facts of the case and the basis for which a legal remedy is sought.
Conflict of Interest: Refers
to a situation when someone, such as a lawyer or public official, has competing
professional or personal obligations or personal or financial interests that
would make it difficult to fulfill his duties fairly.
Consideration: Something of
value that is given in exchange for getting something from another person.
Contempt of Court: An action
that interferes with a judge's ability to administer justice or that insults the
dignity of the court. Disrespectful comments to the judge or a failure to heed a
judge's orders could be considered contempt of court. A person found in contempt
of court can face financial sanctions and, in some cases, jail time.
Contingency Fee Limits: Under
a contingency fee arrangement, a lawyer agrees to take a case on behalf of an
injured client without obtaining any money up front from the client. This system
provides injured consumers who could not otherwise afford legal representation
with access to the courts. Typically, states limit contingency fees by capping
them sometimes way below one-third, sometimes along a sliding scale so fee
percentages decrease, sometimes drastically, as judgments increases. The
principal impact of contingency fee limits is to make it less likely attorneys
can afford to risk bringing many cases, particularly the more costly and complex
ones, providing practical immunity for many wrongdoers
Continuance: Put off trial
until another time.
Contract: An agreement
between two or more parties in which an offer is made and accepted, and each
party benefits. The agreement can be formal, informal, written, oral or just
plain understood. Some contracts are required to be in writing in order to be
Prevents a party from recovering for damages if he or she contributed in any way
to the injury. Not all states follow this system.
Copyright: A person's right
to prevent others from copying works that he or she has written, authored or
Corporation: An independent
entity created to conduct a business. It is owned by shareholders.
Counsel: Legal advice; a term
used to refer to lawyers in a case.
Counterclaim: A claim that a
defendant makes against a plaintiff.
Court Reporter: A person who
makes a word-for-word record of what is said in court and produces a transcript
of the proceedings upon request.
Court: Government entity
authorized to resolve legal disputes. Judges sometimes use "court" to

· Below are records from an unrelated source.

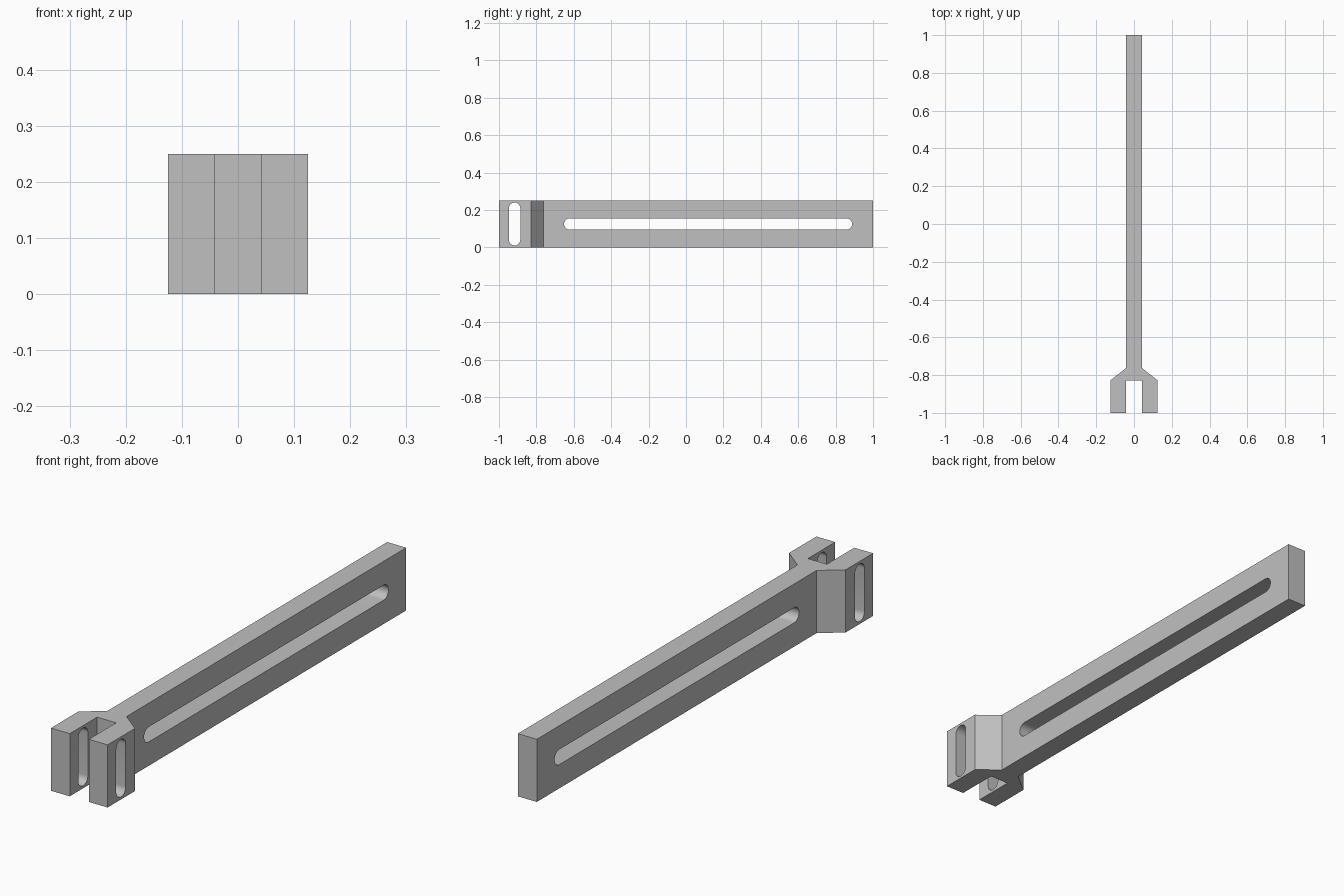
import bpy
import bmesh
import math
from mathutils import Vector

cube = bpy.data.objects.get("Cube")
if cube:
    bpy.data.objects.remove(cube, do_unlink=True)

HEIGHT = 0.25
HALF_BAR = 0.042
HALF_FORK = 0.125

grey = bpy.data.materials.new("plain grey")
grey.use_nodes = True
grey.diffuse_color = (0.53, 0.53, 0.53, 1)
grey.node_tree.nodes["Principled BSDF"].inputs["Base Color"].default_value = grey.diffuse_color


def prism(name, points, sweep):
    """Extrude a closed outline of 3D points along a vector."""
    bm = bmesh.new()
    face = bm.faces.new([bm.verts.new(p) for p in points])
    moved = bmesh.ops.extrude_face_region(bm, geom=[face])["geom"]
    bmesh.ops.translate(bm, vec=Vector(sweep),
                        verts=[v for v in moved if isinstance(v, bmesh.types.BMVert)])
    bmesh.ops.recalc_face_normals(bm, faces=bm.faces)
    mesh = bpy.data.meshes.new(name)
    bm.to_mesh(mesh)
    bm.free()
    mesh.materials.append(grey)
    obj = bpy.data.objects.new(name, mesh)
    bpy.context.collection.objects.link(obj)
    return obj


def slot_cutter(name, y, z, half_y, half_z, radius, steps=16):
    """Round-ended slot outline in the side plane, running right through the part."""
    points = []
    for i in range(2 * steps + 2):
        # Each half turn belongs to one end; the straights join the ends.
        end = 1 if i <= steps else -1
        angle = math.pi * (i - (end < 0)) / steps
        if half_y > half_z:
            angle -= math.pi / 2
        points.append((-0.2,
                       y + end * half_y + radius * math.cos(angle),
                       z + end * half_z + radius * math.sin(angle)))
    cutter = prism(name, points, (0.4, 0, 0))
    cutter.hide_render = True
    return cutter


# Forked bar: mirrored plan outline swept upward
side = [(HALF_BAR, -0.828), (HALF_BAR, -1), (HALF_FORK, -1),
        (HALF_FORK, -0.828), (HALF_BAR, -0.762), (HALF_BAR, 1)]
outline = side + [(-x, y) for x, y in reversed(side)]
bar = prism("forked_bar", [(x, y, 0) for x, y in outline], (0, 0, HEIGHT))

# Long slot in the bar, upright slot through both prongs
cutters = [
    slot_cutter("long_slot_cutter", 0.118, HEIGHT / 2, 0.74, 0, 0.03),
    slot_cutter("prong_slot_cutter", -0.916, HEIGHT / 2, 0, 0.085, 0.03),
]
bpy.context.view_layer.objects.active = bar
for cutter in cutters:
    cut = bar.modifiers.new("slot", "BOOLEAN")
    cut.operation = "DIFFERENCE"
    cut.solver = "EXACT"
    cut.object = cutter
    bpy.ops.object.modifier_apply(modifier=cut.name)
    bpy.data.objects.remove(cutter, do_unlink=True)

# Smooth slot ends, crisp edges elsewhere
bpy.ops.object.select_all(action="DESELECT")
bar.select_set(True)
bpy.ops.object.shade_smooth_by_angle(angle=math.radians(30))
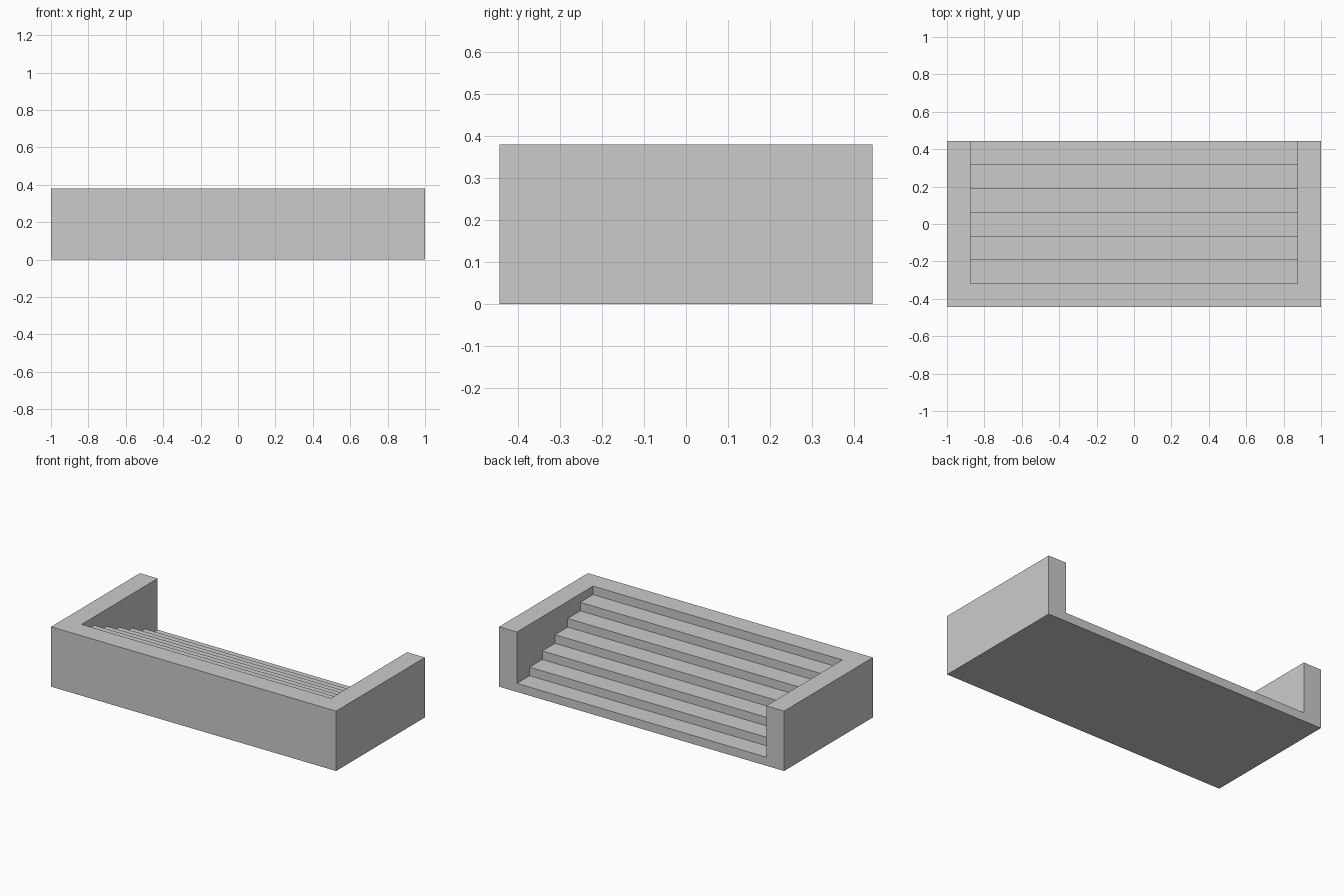
import bpy, bmesh

if "Cube" in bpy.data.objects:
    bpy.data.objects.remove(bpy.data.objects["Cube"])

W, D, H = 1.0, 0.445, 0.38      # half width, half depth, height
INNER = 0.875                   # half width between side walls
STEPS = 7                       # the last step is the front wall
run, rise = 2 * D / STEPS, H / STEPS


def extrude_x(name, profile, half):
    """Solid from a (y, z) profile, extruded from -half to +half along x."""
    bm = bmesh.new()
    face = bm.faces.new([bm.verts.new((-half, y, z)) for y, z in profile])
    res = bmesh.ops.extrude_face_region(bm, geom=[face])
    verts = [g for g in res["geom"] if isinstance(g, bmesh.types.BMVert)]
    bmesh.ops.translate(bm, verts=verts, vec=(2 * half, 0, 0))
    bmesh.ops.recalc_face_normals(bm, faces=bm.faces)
    me = bpy.data.meshes.new(name)
    bm.to_mesh(me)
    bm.free()
    ob = bpy.data.objects.new(name, me)
    bpy.context.collection.objects.link(ob)
    return ob


# Outer block
block = extrude_x("stair_block", [(-D, 0), (D, 0), (D, H), (-D, H)], W)

# Stepped hollow, open at the top and back
profile = [(D + 0.2, H + 0.2), (D + 0.2, rise)]
for i in range(1, STEPS):
    y = D - i * run
    profile += [(y, i * rise), (y, (i + 1) * rise)]
profile[-1] = (profile[-1][0], H + 0.2)
cutter = extrude_x("step_cutter", profile, INNER)
cutter.hide_render = True
cutter.hide_viewport = True

cut = block.modifiers.new("steps", "BOOLEAN")
cut.operation = "DIFFERENCE"
cut.solver = "EXACT"
cut.object = cutter

# Apply the cut and remove the helper
dg = bpy.context.evaluated_depsgraph_get()
block.data = bpy.data.meshes.new_from_object(block.evaluated_get(dg))
block.modifiers.clear()
bpy.data.objects.remove(cutter)
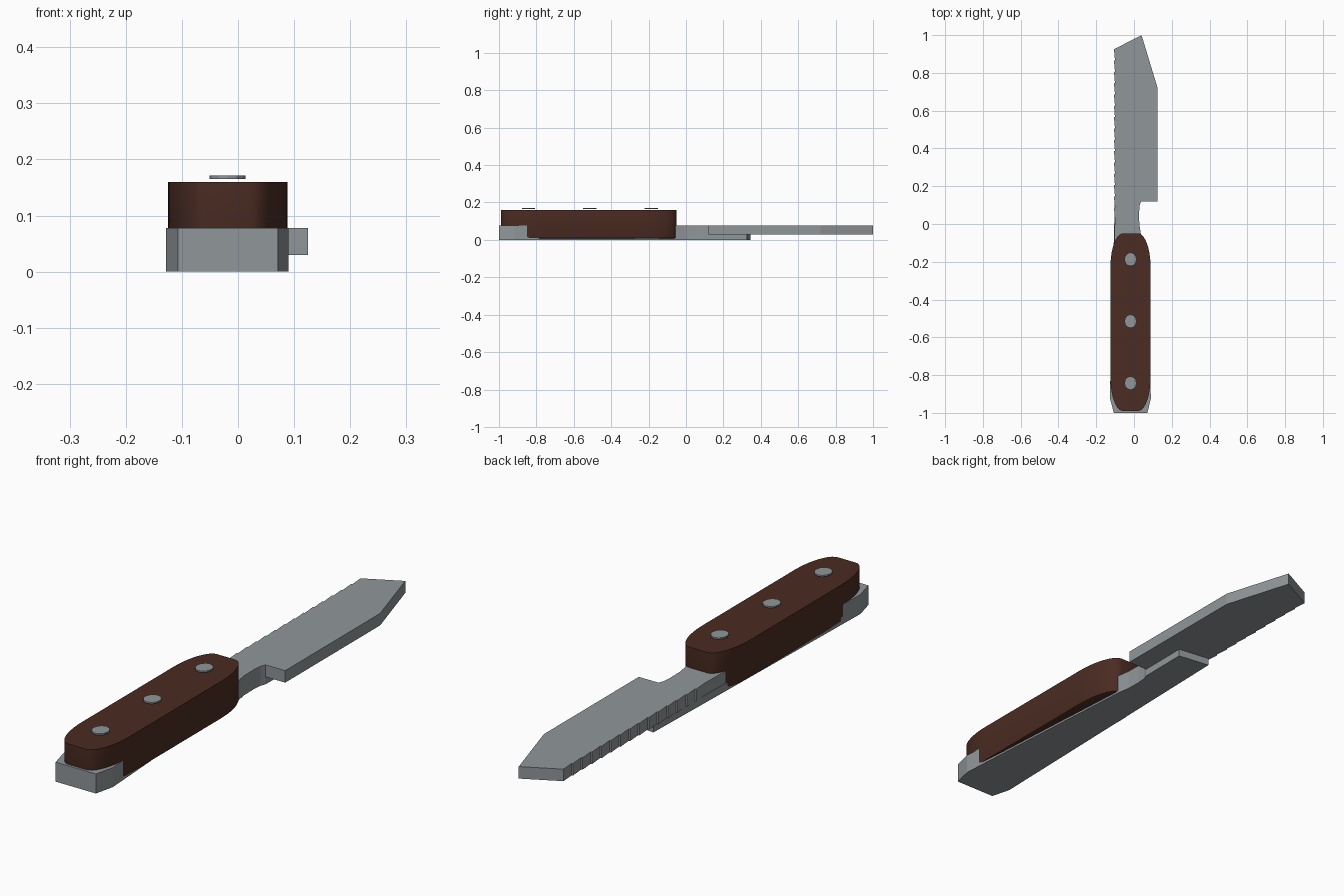
import bpy
import bmesh
import math

cube = bpy.data.objects.get("Cube")
if cube:
    bpy.data.objects.remove(cube, do_unlink=True)


def material(name, colour):
    mat = bpy.data.materials.new(name)
    mat.use_nodes = True
    mat.diffuse_color = (*colour, 1)
    mat.node_tree.nodes["Principled BSDF"].inputs["Base Color"].default_value = (*colour, 1)
    return mat


steel = material("steel_grey", (0.28, 0.305, 0.32))
wood = material("dark_brown_wood", (0.07, 0.025, 0.016))


def prism(name, outline, bottom, top, mat, smooth=False, bevel=0):
    """Extrude a flat outline between two heights."""
    bm = bmesh.new()
    face = bm.faces.new([bm.verts.new((x, y, bottom)) for x, y in outline])
    raised = bmesh.ops.extrude_face_region(bm, geom=[face])["geom"]
    verts = [v for v in raised if isinstance(v, bmesh.types.BMVert)]
    bmesh.ops.translate(bm, verts=verts, vec=(0, 0, top - bottom))
    bmesh.ops.recalc_face_normals(bm, faces=bm.faces)
    if bevel:
        rim = [e for e in bm.edges if all(abs(v.co.z - bottom) < 1e-5 for v in e.verts)]
        bmesh.ops.bevel(bm, geom=rim, offset=bevel, segments=2, affect='EDGES', profile=0.5)
    mesh = bpy.data.meshes.new(name)
    bm.to_mesh(mesh)
    bm.free()
    mesh.materials.append(mat)
    obj = bpy.data.objects.new(name, mesh)
    bpy.context.collection.objects.link(obj)
    if smooth:
        bpy.ops.object.select_all(action='DESELECT')
        obj.select_set(True)
        bpy.context.view_layer.objects.active = obj
        bpy.ops.object.shade_smooth_by_angle(angle=math.radians(35))
    return obj


# Shared tang outline: chamfered butt, taper and hollow neck
butt = [(-0.128, -0.92), (-0.107, -1), (0.071, -1), (0.09, -0.92), (0.086, -0.85)]
neck = [(0.036, -0.05), (0.028, 0), (0.027, 0.06), (0.03, 0.1), (0.038, 0.12)]

# Lower liner plate
prism("lower_plate", butt + neck + [(0.04, 0.326), (-0.096, 0.344)], 0, 0.03, steel)

# Blade with tang, clipped tip and fine saw teeth along one edge
teeth = []
for i in range(15):
    y = 0.925 - 0.06 * i
    teeth += [(-0.106, y), (-0.101, y - 0.058)]
tip = [(0.125, 0.12), (0.125, 0.72), (0.04, 1)]
prism("blade_and_tang", butt + neck + tip + teeth, 0.03, 0.078, steel)

# Handle: long rounded outline with flattened ends
centre_x, centre_y = -0.0185, -0.52
half_w, half_l, flat, curve = 0.1065, 0.47, 0.04, 0.18
handle = []
for sx, sy in ((1, 1), (-1, 1), (-1, -1), (1, -1)):
    steps = [math.pi / 2 * i / 10 for i in range(11)]
    if sx * sy < 0:
        steps.reverse()
    for a in steps:
        x = flat + (half_w - flat) * math.cos(a)
        y = half_l - curve + curve * math.sin(a)
        handle.append((centre_x + sx * x, centre_y + sy * y))
prism("handle", handle, 0.008, 0.16, wood, smooth=True, bevel=0.008)

# Rivet heads
for label, y in (("front", -0.187), ("middle", -0.515), ("rear", -0.842)):
    ring = [(centre_x + 0.032 * math.cos(a), y + 0.036 * math.sin(a))
            for a in (math.tau * i / 12 for i in range(12))]
    prism(label + "_rivet", ring, 0.165, 0.171, steel)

refer to themselves in the third person, as in "the court has read the
Creditor: A person (or
institution) to whom money is owed.
Cross Examination: The
questioning of an opposing party's witness about matters brought up during